You might run that Broadcasts every day, message hundreds of people and send reminders, but it’s still a single step.
So what if you want to build a longer-running process that has multiple tasks carried out by different people with dependencies between them?
In other words, a workflow.
Broadcasts can be used to build long-running and multi-stage workflows. It can even be used to build conditional workflows that route work differently according to some predefined logic or condition.
The key is to combine multiple Broadcasts into a single process.
This means building a Broadcast for each step of the process and building dependencies between them. There are no formal dependencies in the Broadcast configuration, but the filter condition of one Broadcast can be set to the expected output of another.
For example, you might have a Broadcast that looks for new candidate Projects added to a project list and then routes an approval survey to a team member to review and approve (or reject!) them.

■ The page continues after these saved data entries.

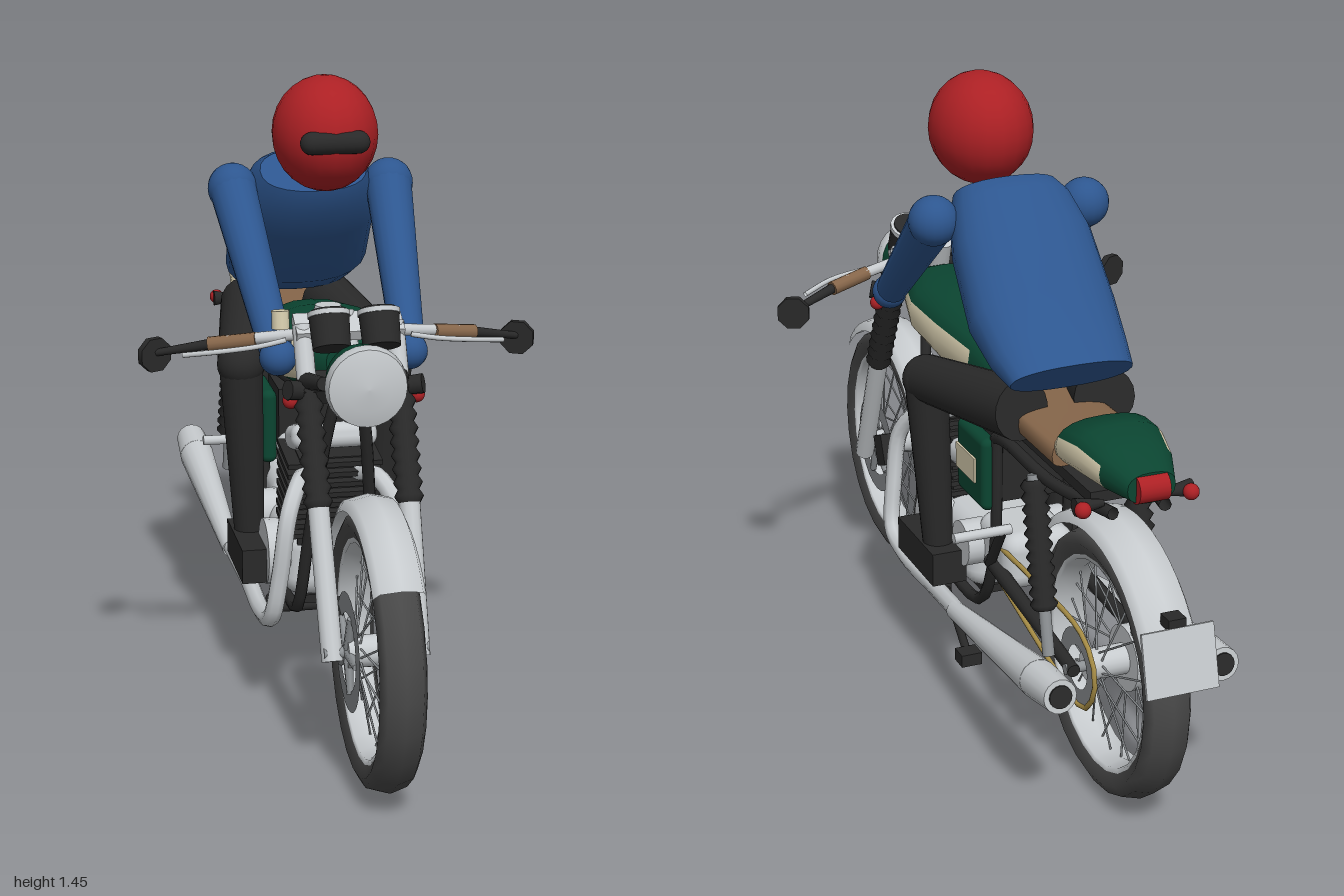
import * as THREE from 'three';
import { RoundedBoxGeometry } from 'three/addons/geometries/RoundedBoxGeometry.js';

const paint = (name, color) => new THREE.MeshStandardMaterial({ name, color, side: THREE.DoubleSide });
const V = (p) => new THREE.Vector3(...p);

export function createModel() {
  const red = paint('red', 0xac2024), blue = paint('blue', 0x2d568f), black = paint('black', 0x292929);
  const rubber = paint('rubber', 0x484848), silver = paint('silver', 0xc6cacd), grey = paint('grey', 0x8c9093);
  const green = paint('green', 0x0b4531), cream = paint('cream', 0xd9cfb0), brown = paint('brown', 0x86664a);
  const gold = paint('gold', 0xa68c45);
  const model = new THREE.Group();
  let parent = model;

  const add = (name, geo, mat, pos = [0, 0, 0], rot = [0, 0, 0]) => {
    const m = new THREE.Mesh(geo, mat);
    m.name = name;
    m.position.set(...pos);
    m.rotation.set(...rot);
    parent.add(m);
    return m;
  };
  const box = (name, size, mat, pos, rot) => add(name, new THREE.BoxGeometry(...size), mat, pos, rot);
  const ball = (name, r, mat, pos) => add(name, new THREE.SphereGeometry(r, 20, 14), mat, pos);
  // places a y-aligned geometry so that its axis runs from a to b
  const along = (name, make, mat, a, b) => {
    const d = V(b).sub(V(a)), m = add(name, make(d.length()), mat);
    m.position.copy(V(a)).addScaledVector(d, 0.5);
    m.quaternion.setFromUnitVectors(V([0, 1, 0]), d.normalize());
    return m;
  };
  const rod = (name, a, b, r1, r2, mat, seg = 12) =>
    along(name, (l) => new THREE.CylinderGeometry(r2, r1, l, seg), mat, a, b);
  // ribbed sleeve for gaiters and springs
  const bellows = (name, a, b, r1, r2, n, mat) => along(name, (l) => new THREE.LatheGeometry(
    Array.from({ length: 2 * n + 1 }, (_, i) => new THREE.Vector2(i % 2 ? r1 : r2, l * (i / (2 * n) - 0.5))), 12), mat, a, b);
  const pipe = (name, pts, r, mat, n = 28) =>
    add(name, new THREE.TubeGeometry(new THREE.CatmullRomCurve3(pts.map(V)), n, r, 8), mat);
  // revolves [radius, x] points about the x axis; angles run from +z up to +y
  const axle = (name, pts, mat, pos, from = 0, to = 360, seg = 24) => {
    const rad = Math.PI / 180;
    const g = new THREE.LatheGeometry(pts.map((p) => new THREE.Vector2(...p)), seg, from * rad, (to - from) * rad);
    return add(name, g.rotateZ(Math.PI / 2), mat, pos);
  };
  const disc = (name, r, w, mat, pos, seg = 20) =>
    add(name, new THREE.CylinderGeometry(r, r, w, seg), mat, pos, [0, 0, Math.PI / 2]);
  // skin over oval sections [z, y, halfWidth, halfHeight, tilt], listed front to back
  const loft = (name, rings, mats, pick = () => 0, power = 1, seg = 20) => {
    const pos = [], idx = [], g = new THREE.BufferGeometry();
    const bend = (v) => Math.sign(v) * Math.abs(v) ** power;
    const ring = ([z, y, w, h, t = 0]) => {
      for (let j = 0; j < seg; j++) {
        const a = (j / seg) * Math.PI * 2, u = bend(Math.sin(a)) * h;
        pos.push(bend(Math.cos(a)) * w, y + u * Math.cos(t), z + u * Math.sin(t));
      }
    };
    const tri = (m, ...v) => { g.addGroup(idx.length, v.length, m); idx.push(...v); };
    rings.forEach(ring);
    for (let i = 0; i < rings.length - 1; i++) for (let j = 0; j < seg; j++) {
      const a = i * seg + j, b = i * seg + (j + 1) % seg, c = a + seg, d = b + seg;
      tri(pick(i, j), a, c, b, b, c, d);
    }
    [rings[0], rings[rings.length - 1]].forEach((r, end) => {
      const s = pos.length / 3;
      ring(r);
      pos.push(0, r[1], r[0]);
      for (let j = 0; j < seg; j++) {
        const k = (j + 1) % seg;
        tri(0, s + seg, s + (end ? k : j), s + (end ? j : k));
      }
    });
    g.setAttribute('position', new THREE.Float32BufferAttribute(pos, 3));
    g.setIndex(idx);
    g.computeVertexNormals();
    return add(name, g, mats);
  };
  const group = (name, build) => {
    parent = new THREE.Group();
    parent.name = name;
    model.add(parent);
    build();
    parent = model;
  };
  const bothSides = (build) => [1, -1].forEach(build);

  // wheels with tyre, rim, spokes, hub and discs
  const wheel = (name, y, z, w) => group(name, () => {
    const c = [0, y, z];
    axle('tyre', [[0.238, -w * 0.7], [0.27, -w], [0.293, -w * 0.75], [0.305, 0], [0.293, w * 0.75], [0.27, w], [0.238, w * 0.7]], rubber, c);
    axle('rim', [[0.243, -w * 0.75], [0.232, -w * 0.7], [0.222, 0], [0.232, w * 0.7], [0.243, w * 0.75]], silver, c);
    disc('hub', 0.035, 0.13, silver, c);
    disc('axle', 0.012, 0.23, grey, c);
    for (let i = 0; i < 28; i++) {
      const a = (i / 28) * Math.PI * 2, b = a + (i % 4 < 2 ? 0.5 : -0.5), x = i % 2 ? 0.04 : -0.04;
      rod('spoke', [x, y + 0.035 * Math.sin(b), z + 0.035 * Math.cos(b)],
        [0, y + 0.228 * Math.sin(a), z + 0.228 * Math.cos(a)], 0.0025, 0.0025, grey, 5);
    }
  });
  wheel('frontWheel', 0.31, 0.69, 0.05);
  wheel('rearWheel', 0.315, -0.665, 0.055);
  bothSides((s) => {
    axle('brakeDisc', [[0.085, 0], [0.13, 0]], grey, [s * 0.062, 0.31, 0.69]);
    for (let i = 0; i < 5; i++) {
      const a = i * Math.PI * 0.4;
      rod('discArm', [s * 0.062, 0.31, 0.69], [s * 0.062, 0.31 + 0.09 * Math.sin(a), 0.69 + 0.09 * Math.cos(a)], 0.012, 0.008, grey, 6);
    }
    box('brakeCaliper', [0.04, 0.08, 0.06], black, [s * 0.075, 0.34, 0.575], [0.4, 0, 0]);
  });
  axle('sprocket', [[0.05, 0], [0.09, 0]], grey, [0.085, 0.315, -0.665]);
  disc('rearDrum', 0.075, 0.05, silver, [-0.05, 0.315, -0.665]);

  // mudguards and number plate
  const guard = (r, w) => [[r - 0.035, -w], [r - 0.01, -w * 0.8], [r, 0], [r - 0.01, w * 0.8], [r - 0.035, w]];
  axle('frontMudguard', guard(0.335, 0.056), silver, [0, 0.31, 0.69], 42, 156, 14);
  axle('rearMudguard', guard(0.35, 0.065), silver, [0, 0.315, -0.665], 42, 163, 16);
  box('numberPlate', [0.165, 0.14, 0.008], silver, [0, 0.47, -0.985], [0.25, 0, 0]);
  box('plateLamp', [0.04, 0.025, 0.04], black, [0, 0.545, -0.95]);

  // fork, clip-on bars, mirrors
  group('fork', () => {
    bothSides((s) => {
      rod('forkLower', [s * 0.095, 0.29, 0.69], [s * 0.1, 0.6, 0.552], 0.024, 0.024, silver);
      bellows('forkGaiter', [s * 0.1, 0.59, 0.557], [s * 0.103, 0.83, 0.435], 0.033, 0.024, 9, black);
      rod('forkTop', [s * 0.103, 0.83, 0.435], [s * 0.103, 0.95, 0.375], 0.022, 0.022, silver);
      rod('headlampBracket', [s * 0.105, 0.84, 0.43], [s * 0.085, 0.86, 0.53], 0.02, 0.015, black);
      ball('reflector', 0.018, red, [s * 0.14, 0.8, 0.44]);
      rod('indicatorStem', [s * 0.1, 0.82, 0.44], [s * 0.15, 0.83, 0.46], 0.02, 0.022, black);
      rod('handlebar', [s * 0.1, 0.93, 0.37], [s * 0.26, 0.91, 0.325], 0.013, 0.013, silver);
      rod('grip', [s * 0.2, 0.915, 0.345], [s * 0.3, 0.9, 0.31], 0.017, 0.017, brown);
      rod('barEnd', [s * 0.3, 0.9, 0.31], [s * 0.41, 0.875, 0.265], 0.012, 0.008, black);
      rod('mirror', [s * 0.41, 0.87, 0.27], [s * 0.417, 0.87, 0.254], 0.04, 0.04, black, 8);
      pipe('lever', [[s * 0.14, 0.92, 0.38], [s * 0.2, 0.91, 0.385], [s * 0.28, 0.9, 0.375], [s * 0.36, 0.885, 0.335]], 0.006, silver, 12);
      rod('gauge', [s * 0.055, 0.92, 0.47], [s * 0.055, 0.985, 0.435], 0.042, 0.045, black, 16);
      rod('gaugeRim', [s * 0.055, 0.982, 0.437], [s * 0.055, 0.992, 0.432], 0.047, 0.047, silver, 16);
      rod('gaugeFace', [s * 0.055, 0.99, 0.433], [s * 0.055, 0.996, 0.43], 0.039, 0.039, black, 16);
    });
    box('topYoke', [0.24, 0.025, 0.07], silver, [0, 0.945, 0.375], [0.45, 0, 0]);
    box('lowerYoke', [0.24, 0.035, 0.07], black, [0, 0.825, 0.43], [0.45, 0, 0]);
    rod('steeringStem', [0, 0.8, 0.42], [0, 0.97, 0.34], 0.03, 0.02, silver);
    rod('reservoir', [-0.15, 0.945, 0.375], [-0.15, 0.985, 0.37], 0.02, 0.02, cream);
  });

  // headlamp
  group('headlamp', () => {
    const bowl = (pts) => new THREE.LatheGeometry(pts.map((p) => new THREE.Vector2(...p)), 24).rotateX(Math.PI / 2);
    add('headlampShell', bowl([[0, 0.455], [0.05, 0.465], [0.075, 0.5], [0.082, 0.57]]), green, [0, 0.862, 0]);
    add('headlampRim', bowl([[0.082, 0.56], [0.09, 0.568], [0.085, 0.592]]), silver, [0, 0.862, 0]);
    add('headlampLens', bowl([[0.085, 0.592], [0.05, 0.602], [0, 0.606]]), silver, [0, 0.862, 0]);
  });

  // tank, seat and tail
  const sidePanel = (first, last) => (i, j) => (i >= first && i <= last && [0, 19, 8, 9, 10, 11, 18].includes(j) ? 1 : 0);
  loft('fuelTank', [[0.38, 0.865, 0.05, 0.035], [0.33, 0.855, 0.11, 0.062], [0.22, 0.843, 0.137, 0.077], [0.07, 0.835, 0.133, 0.086],
    [-0.08, 0.82, 0.105, 0.075], [-0.22, 0.8, 0.08, 0.045]], [green, cream], sidePanel(1, 3), 0.8);
  rod('fuelCap', [0, 0.915, 0.14], [0, 0.935, 0.14], 0.035, 0.03, silver, 16);
  loft('seat', [[-0.18, 0.785, 0.08, 0.025], [-0.35, 0.78, 0.11, 0.028], [-0.58, 0.783, 0.112, 0.03]], brown, undefined, 0.5);
  loft('tailHump', [[-0.56, 0.795, 0.1, 0.035], [-0.6, 0.815, 0.113, 0.056], [-0.68, 0.82, 0.103, 0.061], [-0.76, 0.81, 0.085, 0.05],
    [-0.835, 0.797, 0.055, 0.034]], [green, cream], sidePanel(0, 2), 0.8);
  disc('tailLamp', 0.032, 0.07, red, [0, 0.795, -0.825]);
  box('seatPan', [0.18, 0.025, 0.62], black, [0, 0.745, -0.42]);

  // frame, swingarm, shocks, stands and side covers
  group('frame', () => {
    bothSides((s) => {
      pipe('cradleTube', [[s * 0.02, 0.82, 0.39], [s * 0.04, 0.72, 0.365], [s * 0.07, 0.45, 0.29], [s * 0.085, 0.24, 0.22], [s * 0.085, 0.215, 0.12],
        [s * 0.085, 0.22, -0.1], [s * 0.09, 0.38, -0.2], [s * 0.09, 0.69, -0.22]], 0.014, black);
      pipe('rearTube', [[s * 0.09, 0.68, -0.21], [s * 0.1, 0.705, -0.3], [s * 0.1, 0.71, -0.55], [s * 0.06, 0.725, -0.78]], 0.014, black);
      pipe('topTube', [[s * 0.03, 0.78, 0.38], [s * 0.05, 0.73, 0.1], [s * 0.09, 0.71, -0.25]], 0.014, black);
      rod('swingarm', [s * 0.09, 0.36, -0.18], [s * 0.1, 0.315, -0.68], 0.018, 0.015, black);
      bellows('shockSpring', [s * 0.12, 0.7, -0.5], [s * 0.125, 0.42, -0.575], 0.032, 0.022, 11, black);
      rod('shockBody', [s * 0.12, 0.71, -0.495], [s * 0.125, 0.32, -0.6], 0.014, 0.014, grey);
      rod('footPeg', [s * 0.09, 0.49, -0.3], [s * 0.23, 0.49, -0.3], 0.012, 0.012, silver);
      rod('pegStrut', [s * 0.1, 0.36, -0.2], [s * 0.11, 0.49, -0.3], 0.012, 0.012, black);
      rod('rearIndicator', [s * 0.07, 0.74, -0.75], [s * 0.135, 0.74, -0.75], 0.008, 0.02, black);
      ball('indicatorLens', 0.018, red, [s * 0.125, 0.74, -0.77]);
      add('sideCover', new RoundedBoxGeometry(0.04, 0.18, 0.17, 3, 0.018), green, [s * 0.105, 0.59, -0.135]);
      box('sideCoverPanel', [0.008, 0.06, 0.115], cream, [s * 0.126, 0.59, -0.12]);
      rod('standLeg', [s * 0.085, 0.21, 0.12], [s * 0.12, 0.19, 0.03], 0.012, 0.012, black);
    });
    box('batteryBox', [0.16, 0.16, 0.15], black, [0, 0.6, -0.14]);
    rod('standCrossbar', [-0.12, 0.2, 0.12], [0.12, 0.2, 0.12], 0.012, 0.012, black);
    rod('sideStand', [0.1, 0.2, 0.12], [0.165, 0.145, -0.22], 0.01, 0.01, black);
    box('sideStandFoot', [0.05, 0.03, 0.045], black, [0.165, 0.143, -0.225]);
  });
  pipe('chainTop', [[0.085, 0.41, -0.2], [0.085, 0.415, -0.42], [0.085, 0.405, -0.68], [0.085, 0.36, -0.745], [0.085, 0.3, -0.755],
    [0.085, 0.23, -0.7], [0.085, 0.24, -0.6], [0.085, 0.33, -0.2]], 0.006, gold);

  // engine and exhausts
  group('engine', () => {
    add('crankcase', new RoundedBoxGeometry(0.22, 0.17, 0.3, 3, 0.05), silver, [0, 0.325, 0.04]);
    add('gearbox', new RoundedBoxGeometry(0.18, 0.14, 0.2, 3, 0.04), silver, [0, 0.38, -0.18]);
    box('sumpPlate', [0.14, 0.02, 0.26], black, [0, 0.235, 0.04]);
    bothSides((s) => {
      disc('engineCover', 0.078, 0.06, silver, [s * 0.115, 0.335, 0.1]);
      disc('clutchCover', 0.055, 0.06, silver, [s * 0.1, 0.37, -0.09]);
      rod('carburettor', [s * 0.06, 0.53, 0.08], [s * 0.06, 0.55, -0.05], 0.035, 0.03, silver);
      pipe('exhaustHeader', [[s * 0.06, 0.55, 0.2], [s * 0.09, 0.56, 0.27], [s * 0.125, 0.5, 0.325], [s * 0.145, 0.36, 0.328], [s * 0.16, 0.25, 0.3],
        [s * 0.165, 0.222, 0.2], [s * 0.165, 0.225, 0], [s * 0.18, 0.25, -0.2]], 0.021, silver, 40);
      rod('mufflerCone', [s * 0.18, 0.245, -0.18], [s * 0.192, 0.325, -0.7], 0.022, 0.044, silver, 16);
      rod('mufflerTip', [s * 0.192, 0.325, -0.7], [s * 0.192, 0.34, -0.815], 0.044, 0.038, silver, 16);
      rod('mufflerOutlet', [s * 0.192, 0.34, -0.815], [s * 0.192, 0.3405, -0.819], 0.026, 0.026, black, 16);
    });
    box('cylinderBlock', [0.16, 0.22, 0.11], black, [0, 0.49, 0.145], [0.12, 0, 0]);
    for (let i = 0; i < 8; i++) box('coolingFin', [0.22, 0.012, 0.15], black, [0, 0.415 + i * 0.025, 0.14 + i * 0.003], [0.12, 0, 0]);
    add('rockerCover', new RoundedBoxGeometry(0.2, 0.06, 0.13, 3, 0.025), silver, [0, 0.635, 0.175], [-0.3, 0, 0]);
  });

  // rider
  group('rider', () => {
    ball('helmet', 1, red, [0, 1.323, 0.098]).scale.set(0.12, 0.131, 0.14);
    const visor = add('visor', new THREE.CapsuleGeometry(0.026, 0.105, 6, 14), black, [0, 1.322, 0.222], [0, 0, Math.PI / 2]);
    visor.scale.set(1, 1, 0.95);
    loft('torso', [[-0.043, 1.213, 0.125, 0.06, -0.75], [-0.08, 1.18, 0.145, 0.09, -0.72], [-0.145, 1.115, 0.165, 0.1, -0.7],
      [-0.265, 0.985, 0.172, 0.1, -0.65], [-0.36, 0.925, 0.16, 0.078, -0.65], [-0.43, 0.897, 0.145, 0.055, -0.75]], blue, undefined, 0.85, 24);
    bothSides((s) => {
      ball('shoulder', 0.058, blue, [s * 0.185, 1.17, -0.075]);
      rod('arm', [s * 0.185, 1.17, -0.075], [s * 0.15, 0.885, 0.3], 0.055, 0.038, blue, 18);
      ball('hand', 0.042, blue, [s * 0.148, 0.868, 0.325]);
      rod('thigh', [s * 0.1, 0.815, -0.385], [s * 0.18, 0.765, 0], 0.07, 0.056, black, 18);
      ball('knee', 0.056, black, [s * 0.18, 0.765, -0.005]);
      rod('shin', [s * 0.18, 0.765, -0.005], [s * 0.16, 0.34, -0.02], 0.052, 0.036, black, 18);
      box('boot', [0.085, 0.082, 0.235], black, [s * 0.16, 0.312, 0.023]);
    });
  });
  return model;
}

The first Broadcast may have a filter rule that looks for new projects created in the past week.
You can then set up a second Broadcast that uses the expected output of the first Broadcast as its filter rule.

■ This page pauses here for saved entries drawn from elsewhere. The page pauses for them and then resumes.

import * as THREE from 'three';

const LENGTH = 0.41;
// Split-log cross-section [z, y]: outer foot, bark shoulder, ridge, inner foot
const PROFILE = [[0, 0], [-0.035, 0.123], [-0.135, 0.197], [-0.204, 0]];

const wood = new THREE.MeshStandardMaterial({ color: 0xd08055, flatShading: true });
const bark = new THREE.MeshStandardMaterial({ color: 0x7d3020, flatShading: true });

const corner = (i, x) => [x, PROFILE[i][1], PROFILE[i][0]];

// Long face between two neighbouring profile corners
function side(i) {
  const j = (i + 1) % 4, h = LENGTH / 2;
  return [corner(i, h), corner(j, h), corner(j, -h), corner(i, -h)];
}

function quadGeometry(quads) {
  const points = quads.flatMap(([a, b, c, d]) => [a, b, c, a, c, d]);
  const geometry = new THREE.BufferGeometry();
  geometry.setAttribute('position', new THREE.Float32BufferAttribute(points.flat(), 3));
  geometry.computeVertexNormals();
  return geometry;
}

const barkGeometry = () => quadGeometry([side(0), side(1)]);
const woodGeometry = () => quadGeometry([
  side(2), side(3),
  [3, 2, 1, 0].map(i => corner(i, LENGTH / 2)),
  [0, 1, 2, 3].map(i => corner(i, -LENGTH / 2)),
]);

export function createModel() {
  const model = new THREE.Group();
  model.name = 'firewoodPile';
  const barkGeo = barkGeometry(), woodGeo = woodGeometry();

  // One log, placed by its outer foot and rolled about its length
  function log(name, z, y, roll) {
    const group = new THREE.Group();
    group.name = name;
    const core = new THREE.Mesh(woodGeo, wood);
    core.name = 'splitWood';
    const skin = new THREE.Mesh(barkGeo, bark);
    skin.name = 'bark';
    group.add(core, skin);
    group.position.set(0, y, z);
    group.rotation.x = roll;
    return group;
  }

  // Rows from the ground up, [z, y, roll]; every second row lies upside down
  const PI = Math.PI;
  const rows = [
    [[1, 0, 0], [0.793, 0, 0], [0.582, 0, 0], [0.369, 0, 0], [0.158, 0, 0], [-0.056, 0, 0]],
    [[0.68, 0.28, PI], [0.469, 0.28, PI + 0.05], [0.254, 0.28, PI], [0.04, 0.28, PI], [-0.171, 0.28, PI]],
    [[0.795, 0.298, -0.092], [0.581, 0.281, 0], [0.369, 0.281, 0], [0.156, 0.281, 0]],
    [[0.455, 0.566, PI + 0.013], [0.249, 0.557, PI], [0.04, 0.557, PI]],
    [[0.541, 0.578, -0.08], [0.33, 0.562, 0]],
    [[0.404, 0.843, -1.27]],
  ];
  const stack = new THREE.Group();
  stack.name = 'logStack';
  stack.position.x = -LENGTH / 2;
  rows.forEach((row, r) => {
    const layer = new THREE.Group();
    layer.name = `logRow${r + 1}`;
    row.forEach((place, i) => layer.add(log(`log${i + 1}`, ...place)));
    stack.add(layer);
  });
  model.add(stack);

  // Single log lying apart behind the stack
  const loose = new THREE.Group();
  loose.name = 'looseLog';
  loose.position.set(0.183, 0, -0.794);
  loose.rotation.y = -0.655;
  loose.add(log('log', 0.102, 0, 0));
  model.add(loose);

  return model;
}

In this case, after receiving the project submission from the first Broadcast the project approver will then review the project using a survey and set an Approval Flag to ‘Yes’ if she approves the project along with a Review Date.
A second Broadcast can then be set up that looks for newly-reviewed projects with an Approval Flag set to ‘Yes’ and sends a message to the person submitting the project that their project has been approved.
Working with Conditional Logic
But what if it’s not approved? In this case you want to build a conditional step into the workflow.
You can do this by copying and editing the second Broadcast to create a third Broadcast that deals with the ‘No’ condition. Again, it looks for newly-reviewed projects, but this time with the Approval Flag set to ‘No’.
Then it may send the project survey back to the submitter of the project asking them to add more information - for example, by providing more details on the project’s business case.
The key with building a workflow is making sure the filter rules and schedules work together across the end-to-end process.
For example, if you want the end-to-end flow to run weekly, then you’ll need to design both the filter rules and the schedules of each step to pick up that week’s changes and pass them along to the next step in the workflow.
For more information on working with timing in Broadcasts, see Working with Timing in Broadcasts.